Feel-good Super Bowl commercials an easy win for corporations

Did you notice anything strange about the Super Bowl commercials this year? When they were not trying to be funny or clever, they were incredibly heavy on sentimental Americana themes. This year’s ads marked a noticeable trend toward aggressively patriotic bordering on jingoistic commercials.

Perhaps the most egregious example was Chrysler’s annual epic ode to Detroit. Music legend Bob Dylan rambled on for two minutes over flashing images of Americana, at one point asking the nation, “Is there anything more American than America?” Not exactly the layered, esoteric lyricism that made Dylan the icon that he is today.

Beyond being hokey, these multi-million dollar patriotism parades are insulting to our intelligence.
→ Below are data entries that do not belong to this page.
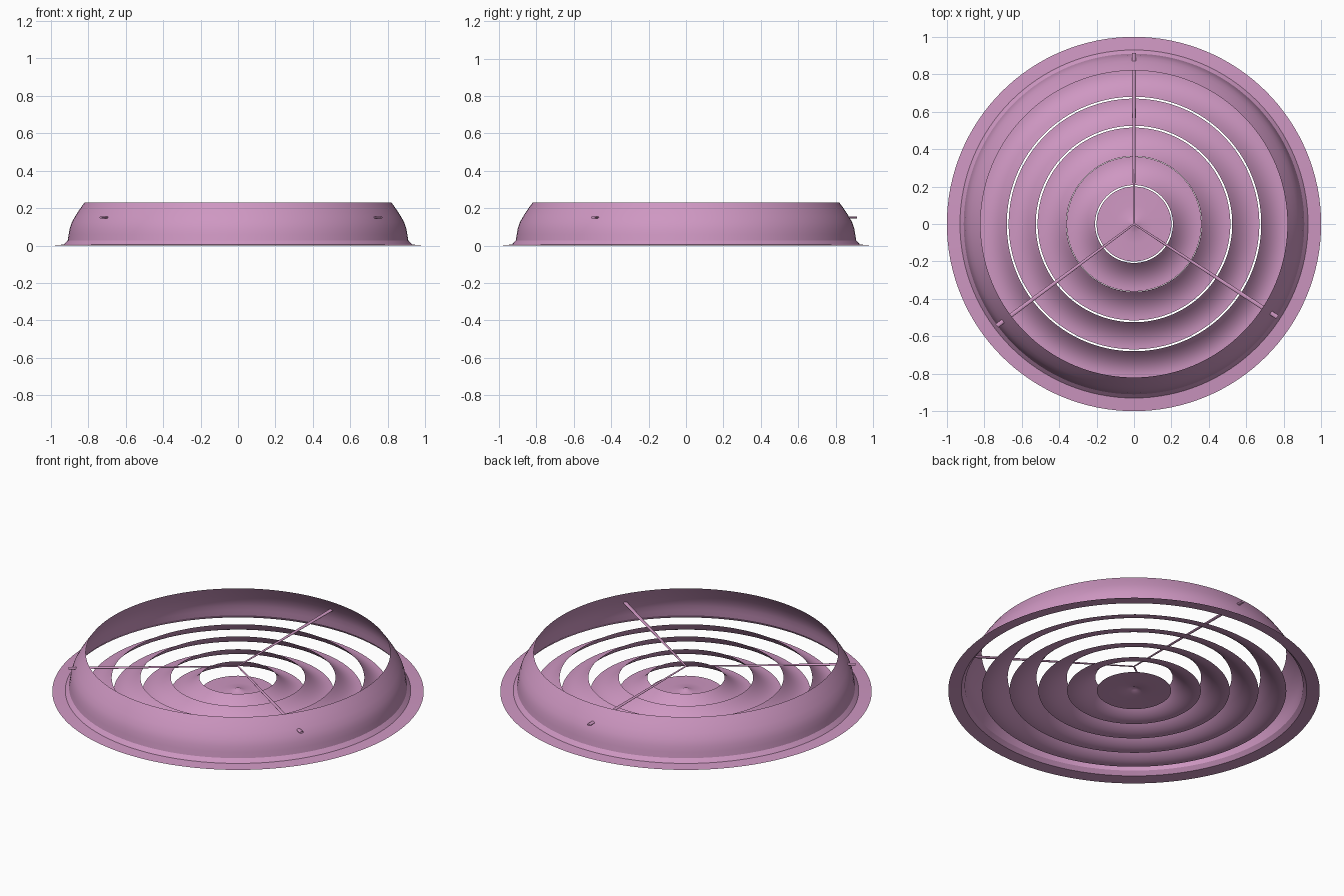
import bpy, bmesh, math
from mathutils import Matrix, Vector

cube = bpy.data.objects.get("Cube")
if cube:
    bpy.data.objects.remove(cube, do_unlink=True)

PINK = (0.62, 0.31, 0.54, 1.0)
mat = bpy.data.materials.new("dusty_pink")
mat.use_nodes = True
mat.diffuse_color = PINK
bsdf = mat.node_tree.nodes["Principled BSDF"]
bsdf.inputs["Base Color"].default_value = PINK
bsdf.inputs["Roughness"].default_value = 0.6


def add_object(name, bm, angle=30):
    mesh = bpy.data.meshes.new(name)
    bm.to_mesh(mesh)
    bm.free()
    mesh.materials.append(mat)
    obj = bpy.data.objects.new(name, mesh)
    bpy.context.collection.objects.link(obj)
    bpy.ops.object.select_all(action="DESELECT")
    obj.select_set(True)
    bpy.context.view_layer.objects.active = obj
    bpy.ops.object.shade_smooth_by_angle(angle=math.radians(angle))
    return obj


def lathe(name, profile, steps=128):
    """Turn a sheet profile of (radius, height) points around the z axis."""
    bm = bmesh.new()
    verts = [bm.verts.new((r, 0, z)) for r, z in profile]
    edges = [bm.edges.new(pair) for pair in zip(verts, verts[1:])]
    bmesh.ops.spin(bm, geom=verts + edges, cent=(0, 0, 0), axis=(0, 0, 1),
                   angle=math.tau, steps=steps, use_merge=True)
    bmesh.ops.remove_doubles(bm, verts=bm.verts, dist=1e-5)
    bmesh.ops.recalc_face_normals(bm, faces=bm.faces)
    # Sheets face upward
    if sum(f.normal.z * f.calc_area() for f in bm.faces) < 0:
        bmesh.ops.reverse_faces(bm, faces=bm.faces)
    return add_object(name, bm)


# Outer neck: flat flange, small sloped foot, then a wall bulging inward
wall = [(0.905, 0.06), (0.9, 0.09), (0.888, 0.125), (0.87, 0.157),
        (0.847, 0.193), (0.82, 0.23)]
lathe("outer_neck", [(1, 0), (0.93, 0.006), (0.91, 0.028)] + wall)

# Trumpet-shaped louvre rings: flat at the outer rim, steep at the inner lip
RINGS = [(0.68, 0.82), (0.525, 0.67), (0.362, 0.515), (0.208, 0.36)]
LIP = 0.082
for number, (inner, outer) in enumerate(RINGS, 1):
    samples = [i / 10 for i in range(11)]
    lathe(f"louvre_ring_{number}",
          [(outer + (inner - outer) * t, LIP * t ** 2.2) for t in samples])

# Centre disc with a small raised tip
lathe("centre_disc", [(0.2, 0), (0.1, 0.002), (0.045, 0.006),
                      (0.02, 0.014), (0, 0.024)])

# Three flat tapered support rods meeting at the middle
LENGTH = 0.913
for name, degrees in (("back", 90), ("front_right", 216.6), ("front_left", -33)):
    turn = Matrix.Rotation(math.radians(degrees), 4, "Z")
    flatten = Matrix.Scale(0.5, 4, (0, 0, 1))
    lay = Matrix.Rotation(math.pi / 2, 4, "Y")
    place = Matrix.Translation(Vector((0, 0, 0.15))) @ turn
    bm = bmesh.new()
    bmesh.ops.create_cone(
        bm, cap_ends=True, segments=16, radius1=0.005, radius2=0.012,
        depth=LENGTH,
        matrix=place @ Matrix.Translation((LENGTH / 2, 0, 0)) @ flatten @ lay)
    add_object(f"support_rod_{name}", bm, 40)
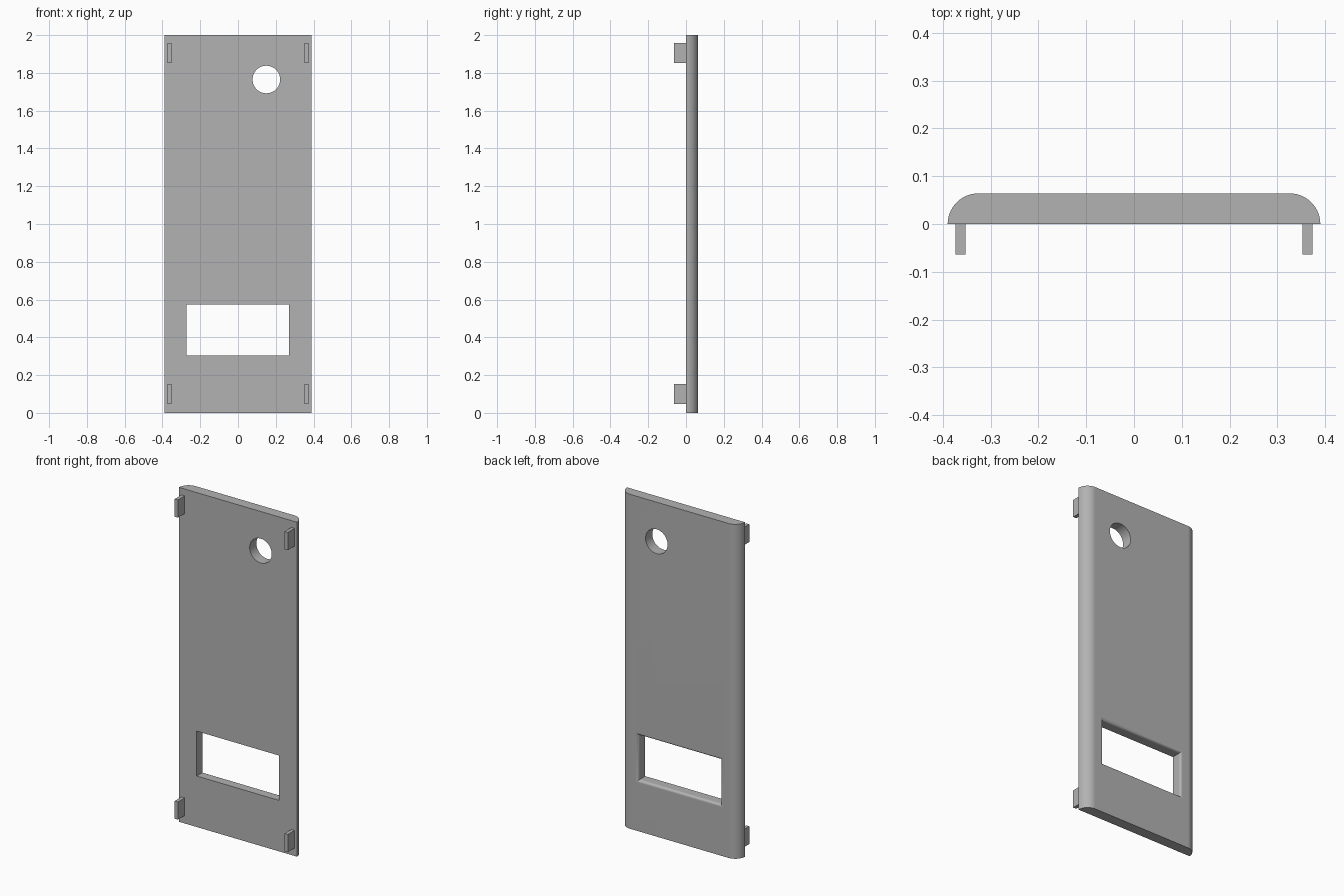
import bpy, bmesh, math

default = bpy.data.objects.get("Cube")
if default:
    bpy.data.objects.remove(default, do_unlink=True)

HALF_W, DEPTH, HEIGHT = 0.39, 0.064, 2.0
LIP = 0.015  # rounding of the window's rear rim

grey = bpy.data.materials.new("plain grey")
grey.use_nodes = True
colour = (0.45, 0.45, 0.45, 1)
grey.diffuse_color = colour
grey.node_tree.nodes["Principled BSDF"].inputs["Base Color"].default_value = colour


def loft(name, rings):
    """Closed solid through a list of point rings of equal length."""
    bm = bmesh.new()
    loops = [[bm.verts.new(p) for p in ring] for ring in rings]
    n = len(loops[0])
    for a, b in zip(loops, loops[1:]):
        for i in range(n):
            j = (i + 1) % n
            bm.faces.new((a[i], a[j], b[j], b[i]))
    bm.faces.new(loops[0][::-1])
    bm.faces.new(loops[-1])
    bmesh.ops.recalc_face_normals(bm, faces=bm.faces[:])
    mesh = bpy.data.meshes.new(name)
    bm.to_mesh(mesh)
    bm.free()
    mesh.materials.append(grey)
    obj = bpy.data.objects.new(name, mesh)
    bpy.context.collection.objects.link(obj)
    return obj


def rect(x0, x1, z0, z1, y, grow=0.0):
    return [(x0 - grow, y, z0 - grow), (x1 + grow, y, z0 - grow),
            (x1 + grow, y, z1 + grow), (x0 - grow, y, z1 + grow)]


def activate(obj):
    bpy.ops.object.select_all(action='DESELECT')
    obj.select_set(True)
    bpy.context.view_layer.objects.active = obj


# Panel: flat front, rounded long rear edges
STEPS = 14
arc = [math.pi / 2 * i / STEPS for i in range(STEPS + 1)]
right = [(HALF_W - DEPTH + DEPTH * math.cos(a), DEPTH * math.sin(a)) for a in arc]
profile = right + [(-x, y) for x, y in reversed(right)]
panel = loft("panel", [[(x, y, z) for x, y in profile] for z in (0, HEIGHT)])

# Window cutter, flaring out at the rear for a rounded rim
window = (-0.273, 0.27, 0.305, 0.573)
rings = [rect(*window, -0.1)]
for i in range(9):
    a = math.pi / 2 * i / 8
    rings.append(rect(*window, DEPTH - LIP + LIP * math.sin(a), LIP * (1 - math.cos(a))))
rings.append(rect(*window, 0.2, LIP))
window_cutter = loft("window_cutter", rings)

# Round hole cutter
circle = [2 * math.pi * i / 48 for i in range(48)]
hole_cutter = loft("hole_cutter", [
    [(0.15 + 0.073 * math.cos(a), y, 1.765 + 0.073 * math.sin(a)) for a in circle]
    for y in (-0.1, 0.2)])

# Cut both openings
activate(panel)
for cutter in (window_cutter, hole_cutter):
    cutter.hide_render = True
    mod = panel.modifiers.new("cut", 'BOOLEAN')
    mod.operation = 'DIFFERENCE'
    mod.solver = 'EXACT'
    mod.object = cutter
    bpy.ops.object.modifier_apply(modifier=mod.name)
    bpy.data.objects.remove(cutter, do_unlink=True)

activate(panel)
bpy.ops.object.shade_smooth_by_angle(angle=math.radians(30))
weighted = panel.modifiers.new("flat face normals", 'WEIGHTED_NORMAL')
weighted.keep_sharp = True

# Four mounting tabs on the front
for side, s in (("left", 1), ("right", -1)):
    for level, z0 in (("lower", 0.047), ("upper", 1.853)):
        x0, x1 = sorted((s * 0.353, s * 0.374))
        loft(f"{level}_{side}_tab",
             [rect(x0, x1, z0, z0 + 0.106, y) for y in (-DEPTH, 0)])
What does it say about us that we clamor for commercials made by corporations that cynically appeal to our sense of nationalism with half-baked catchphrases?

Coca-Cola’s marquee commercial drew a nasty response for featuring a multilingual version of “America the Beautiful.” Critics angered by the commercial (did you know people get angry at commercials?) were peeved at hearing the song sung in languages other than English.

A valid criticism of this commercial, however, would be its positioning of Coca-Cola as a global force for good. In reality, The Coca-Cola Company’s business dealings in Latin American countries are rife with corruption and violence.

Panamerican Beverages, Coca-Cola’s largest bottling company in Latin America, is alleged to have ordered the assassination of union leaders in Colombia. This bottling company was 25 percent owned by Coca-Cola until 2003 after scrutiny of the bottling plant’s treatment of union organizers heightened. A 2004 independent investigation found 179 human rights violations, including nine murders, at the Colombian bottling plant.

Clearly that is what works in moving products, though. Americans love to see their country congratulated, even for things it does not deserve to be congratulated for and in ways that are simplistic to the point of self-parody.

And what better medium for this type of self-honoring than commercials? They are long enough to elicit laughter or genuine emotion but too short for anyone to really think about in the moment. By the time one is over, the next has already begun. Preying upon America’s sense of patriotism to sell cars and soda is cheap and lazy advertising.

There is no right way to make a commercial because the motive is always helplessly transparent. Some try harder than others to hide it, but ultimately every commercial is a means to an end – an investment with the hope of a return. But even in a corporate environment wherein profits are king, some things should be off limits.